EXERCISE AIM
Copy each line of the records below, from the first through the one that contains "n = len(verts)", exactly as written.
***** WORKING DATA *****
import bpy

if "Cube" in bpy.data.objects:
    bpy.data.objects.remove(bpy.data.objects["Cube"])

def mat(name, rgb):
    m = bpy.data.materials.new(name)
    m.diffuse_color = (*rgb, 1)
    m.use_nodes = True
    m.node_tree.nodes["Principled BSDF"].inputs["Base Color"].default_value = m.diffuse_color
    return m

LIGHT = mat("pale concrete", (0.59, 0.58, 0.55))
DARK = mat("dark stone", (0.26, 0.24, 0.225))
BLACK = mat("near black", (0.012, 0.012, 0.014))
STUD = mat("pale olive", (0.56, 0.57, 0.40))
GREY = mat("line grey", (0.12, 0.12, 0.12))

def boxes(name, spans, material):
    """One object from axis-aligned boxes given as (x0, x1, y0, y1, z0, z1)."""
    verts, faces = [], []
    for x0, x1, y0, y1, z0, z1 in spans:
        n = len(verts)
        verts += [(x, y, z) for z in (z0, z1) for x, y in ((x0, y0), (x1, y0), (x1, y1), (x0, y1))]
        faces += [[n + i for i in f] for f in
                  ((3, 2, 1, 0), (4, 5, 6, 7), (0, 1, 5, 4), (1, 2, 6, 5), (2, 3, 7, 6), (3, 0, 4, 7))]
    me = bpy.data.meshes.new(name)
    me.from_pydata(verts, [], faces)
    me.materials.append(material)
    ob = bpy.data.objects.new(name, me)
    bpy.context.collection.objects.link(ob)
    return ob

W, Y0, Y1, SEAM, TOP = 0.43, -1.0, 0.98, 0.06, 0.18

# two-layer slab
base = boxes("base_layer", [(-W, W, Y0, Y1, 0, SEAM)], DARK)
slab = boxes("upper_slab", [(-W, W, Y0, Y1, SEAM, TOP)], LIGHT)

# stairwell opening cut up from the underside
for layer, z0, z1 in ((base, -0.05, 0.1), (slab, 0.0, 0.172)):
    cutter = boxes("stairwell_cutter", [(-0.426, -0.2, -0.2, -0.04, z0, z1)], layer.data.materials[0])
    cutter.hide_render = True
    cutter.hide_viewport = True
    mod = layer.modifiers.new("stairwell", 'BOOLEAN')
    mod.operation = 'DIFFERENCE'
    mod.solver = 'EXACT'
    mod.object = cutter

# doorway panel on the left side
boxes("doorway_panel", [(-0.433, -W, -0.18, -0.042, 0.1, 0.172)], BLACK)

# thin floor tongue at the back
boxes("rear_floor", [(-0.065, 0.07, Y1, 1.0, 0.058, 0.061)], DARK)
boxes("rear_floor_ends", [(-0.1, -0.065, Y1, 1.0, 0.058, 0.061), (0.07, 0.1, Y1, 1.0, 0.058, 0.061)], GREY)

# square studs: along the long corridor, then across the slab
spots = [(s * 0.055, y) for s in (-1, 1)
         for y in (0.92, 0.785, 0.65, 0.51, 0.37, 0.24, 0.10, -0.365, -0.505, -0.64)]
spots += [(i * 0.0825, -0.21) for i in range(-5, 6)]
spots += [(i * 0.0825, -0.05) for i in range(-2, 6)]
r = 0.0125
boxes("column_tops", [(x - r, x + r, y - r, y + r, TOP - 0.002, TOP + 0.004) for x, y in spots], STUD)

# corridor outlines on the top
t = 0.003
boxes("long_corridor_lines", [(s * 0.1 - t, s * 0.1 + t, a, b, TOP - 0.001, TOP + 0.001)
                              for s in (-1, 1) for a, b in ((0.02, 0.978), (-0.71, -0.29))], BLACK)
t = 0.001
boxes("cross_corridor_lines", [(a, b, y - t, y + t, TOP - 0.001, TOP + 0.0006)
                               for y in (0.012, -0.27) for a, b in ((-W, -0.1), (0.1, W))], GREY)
*****
OUTPUT OF THE TASK
import bpy

if "Cube" in bpy.data.objects:
    bpy.data.objects.remove(bpy.data.objects["Cube"])

def mat(name, rgb):
    m = bpy.data.materials.new(name)
    m.diffuse_color = (*rgb, 1)
    m.use_nodes = True
    m.node_tree.nodes["Principled BSDF"].inputs["Base Color"].default_value = m.diffuse_color
    return m

LIGHT = mat("pale concrete", (0.59, 0.58, 0.55))
DARK = mat("dark stone", (0.26, 0.24, 0.225))
BLACK = mat("near black", (0.012, 0.012, 0.014))
STUD = mat("pale olive", (0.56, 0.57, 0.40))
GREY = mat("line grey", (0.12, 0.12, 0.12))

def boxes(name, spans, material):
    """One object from axis-aligned boxes given as (x0, x1, y0, y1, z0, z1)."""
    verts, faces = [], []
    for x0, x1, y0, y1, z0, z1 in spans:
        n = len(verts)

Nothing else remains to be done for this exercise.